Psychology of Ancient Philosophers from Parmenides to Aristotle and a
Hole in Aristotle’s Argument on Psychology Regarding Hypothetical Comatose Patients
For thousands of years, philosophers have debated the relation between body and soul. The ancient philosophers built upon one another’s ideas, expressing multiple ideologies that still hold relevance in the debate on philosophical psychology to this day. The following essay will examine the psychology expressed by Parmenides and his atomists successors, Plato and Socrates, and Aristotle, observing that each provides a correction to a perceived imbalance in their conceptions of their predecessors regarding the relationship between body and soul. It will argue that Aristotle’s resolution is best, but introduce a hypothetical case of patients in comatose states with and without brain activity to illustrate the limits of Aristotle’s conception.
Parmenides, a monist, is one of the earliest philosophers of which one can study that produced a clear psychology regarding the topic of body and soul. As a monist, Parmenides believed there to be a singular, unbreakable, and everlasting being of pure existence that encompassed all. Being would repudiate the idea of empty space or void because if Being encompasses all, there can be no such thing as nonbeing. Due to this lack of void, there would be no room for motion and change to occur in the universe, ultimately suggesting that the physical world must be illusionary as it represents change and motion in every aspect of it’s physical existence.
Thus, if the physical realm is illusionary, the physical body must be as well, but what of the soul? To Parmenides, souls would be Being. In other words, soul would be an infinite and eternal substance that coincides with the rest of Being. Thus, Parmenides believed the soul to be the same as Being and significantly more important than the illusory physical world and body.
The next set of Philosophers found the idea of discounting change and motion in the physical world unsatisfactory and instead, adapted Parmenides’s theory to better fit the physical world in which they lived. By doing so, the psychology regarding the relation between soul and body changed drastically. These philosophers were the atomists.
The atomists theorized that singular, unbreakable, and everlasting particles called atoms moved around in a void, joining together and breaking apart to create the physical world one experiences. According to the atomist theory, atoms were different sizes and shapes which held different characteristics that worked together to create the different sensations that mankind experiences.

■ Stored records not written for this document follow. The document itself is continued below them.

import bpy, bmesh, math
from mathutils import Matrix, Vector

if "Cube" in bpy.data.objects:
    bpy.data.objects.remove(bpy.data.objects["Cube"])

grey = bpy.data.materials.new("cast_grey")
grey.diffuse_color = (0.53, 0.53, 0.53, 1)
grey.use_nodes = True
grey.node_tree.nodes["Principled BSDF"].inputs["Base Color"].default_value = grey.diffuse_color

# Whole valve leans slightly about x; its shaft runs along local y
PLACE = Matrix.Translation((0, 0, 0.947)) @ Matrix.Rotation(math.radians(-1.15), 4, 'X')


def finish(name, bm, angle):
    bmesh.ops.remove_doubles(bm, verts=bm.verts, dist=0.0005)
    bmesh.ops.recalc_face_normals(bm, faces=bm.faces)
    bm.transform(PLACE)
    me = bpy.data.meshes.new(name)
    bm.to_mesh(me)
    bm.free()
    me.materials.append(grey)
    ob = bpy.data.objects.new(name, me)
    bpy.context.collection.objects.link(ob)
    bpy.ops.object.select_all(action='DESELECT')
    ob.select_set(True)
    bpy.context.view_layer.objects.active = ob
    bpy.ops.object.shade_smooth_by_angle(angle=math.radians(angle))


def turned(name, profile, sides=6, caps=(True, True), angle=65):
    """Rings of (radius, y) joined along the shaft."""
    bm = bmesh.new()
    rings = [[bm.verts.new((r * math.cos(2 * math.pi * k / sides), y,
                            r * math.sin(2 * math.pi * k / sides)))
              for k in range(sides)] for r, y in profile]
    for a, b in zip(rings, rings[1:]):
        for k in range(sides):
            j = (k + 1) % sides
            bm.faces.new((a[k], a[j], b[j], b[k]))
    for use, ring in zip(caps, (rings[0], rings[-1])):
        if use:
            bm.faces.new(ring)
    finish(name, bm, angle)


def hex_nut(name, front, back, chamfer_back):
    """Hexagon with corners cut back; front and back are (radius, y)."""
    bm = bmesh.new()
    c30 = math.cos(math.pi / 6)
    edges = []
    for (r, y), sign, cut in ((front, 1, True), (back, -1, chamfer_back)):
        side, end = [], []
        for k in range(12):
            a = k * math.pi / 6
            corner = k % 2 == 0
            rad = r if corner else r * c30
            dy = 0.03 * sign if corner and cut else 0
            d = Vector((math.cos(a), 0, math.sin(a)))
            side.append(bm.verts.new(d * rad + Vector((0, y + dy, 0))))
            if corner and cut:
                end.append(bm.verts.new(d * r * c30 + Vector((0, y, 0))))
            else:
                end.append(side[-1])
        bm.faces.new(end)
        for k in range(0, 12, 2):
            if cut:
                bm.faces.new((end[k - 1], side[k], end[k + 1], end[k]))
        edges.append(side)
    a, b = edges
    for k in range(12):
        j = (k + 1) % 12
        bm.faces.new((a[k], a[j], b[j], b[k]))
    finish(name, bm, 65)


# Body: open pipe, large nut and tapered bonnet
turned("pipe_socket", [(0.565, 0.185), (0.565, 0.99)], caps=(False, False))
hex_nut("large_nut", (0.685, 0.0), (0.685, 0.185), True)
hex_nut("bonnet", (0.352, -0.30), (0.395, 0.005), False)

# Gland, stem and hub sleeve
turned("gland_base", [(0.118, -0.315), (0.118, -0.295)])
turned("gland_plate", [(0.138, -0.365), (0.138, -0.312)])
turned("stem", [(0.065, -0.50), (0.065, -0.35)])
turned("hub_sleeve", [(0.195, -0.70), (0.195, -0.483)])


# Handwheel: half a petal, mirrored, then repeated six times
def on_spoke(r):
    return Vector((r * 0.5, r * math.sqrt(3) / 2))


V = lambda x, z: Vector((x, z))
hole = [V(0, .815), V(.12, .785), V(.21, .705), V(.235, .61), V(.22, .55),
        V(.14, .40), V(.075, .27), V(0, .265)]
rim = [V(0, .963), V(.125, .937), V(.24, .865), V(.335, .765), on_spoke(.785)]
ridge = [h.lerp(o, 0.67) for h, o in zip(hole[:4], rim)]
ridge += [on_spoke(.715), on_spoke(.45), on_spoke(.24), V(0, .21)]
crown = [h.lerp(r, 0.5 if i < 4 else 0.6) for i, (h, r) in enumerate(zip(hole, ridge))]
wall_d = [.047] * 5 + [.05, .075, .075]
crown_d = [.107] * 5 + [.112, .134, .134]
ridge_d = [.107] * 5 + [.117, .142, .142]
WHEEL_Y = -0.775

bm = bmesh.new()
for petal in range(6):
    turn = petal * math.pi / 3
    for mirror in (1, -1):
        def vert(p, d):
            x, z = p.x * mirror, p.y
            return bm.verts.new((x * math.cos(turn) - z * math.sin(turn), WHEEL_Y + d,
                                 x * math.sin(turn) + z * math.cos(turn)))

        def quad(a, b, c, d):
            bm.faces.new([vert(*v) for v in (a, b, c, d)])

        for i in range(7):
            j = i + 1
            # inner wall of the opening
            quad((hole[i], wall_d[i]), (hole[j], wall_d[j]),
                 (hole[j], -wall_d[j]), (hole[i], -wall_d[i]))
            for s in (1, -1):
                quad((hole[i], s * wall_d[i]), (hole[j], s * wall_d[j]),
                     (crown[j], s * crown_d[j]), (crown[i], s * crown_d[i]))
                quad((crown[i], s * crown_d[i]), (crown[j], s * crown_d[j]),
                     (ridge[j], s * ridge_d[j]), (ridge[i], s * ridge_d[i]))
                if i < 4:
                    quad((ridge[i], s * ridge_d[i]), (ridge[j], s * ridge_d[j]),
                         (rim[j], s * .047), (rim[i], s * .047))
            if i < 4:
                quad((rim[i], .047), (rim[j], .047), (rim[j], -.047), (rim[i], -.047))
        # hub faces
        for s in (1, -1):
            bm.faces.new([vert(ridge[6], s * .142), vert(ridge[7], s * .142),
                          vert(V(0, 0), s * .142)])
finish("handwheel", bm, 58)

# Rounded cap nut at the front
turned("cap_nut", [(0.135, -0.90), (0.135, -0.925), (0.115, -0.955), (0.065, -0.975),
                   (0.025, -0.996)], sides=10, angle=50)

Democritus, one of the atomists of this time explained that although the atoms allowed beings to experience the different sensations of the world, the sensations were unreliable as the sensory qualities were purely due to convention. To Democritus, the only realities in the world were the atoms and void as can be seen with the following...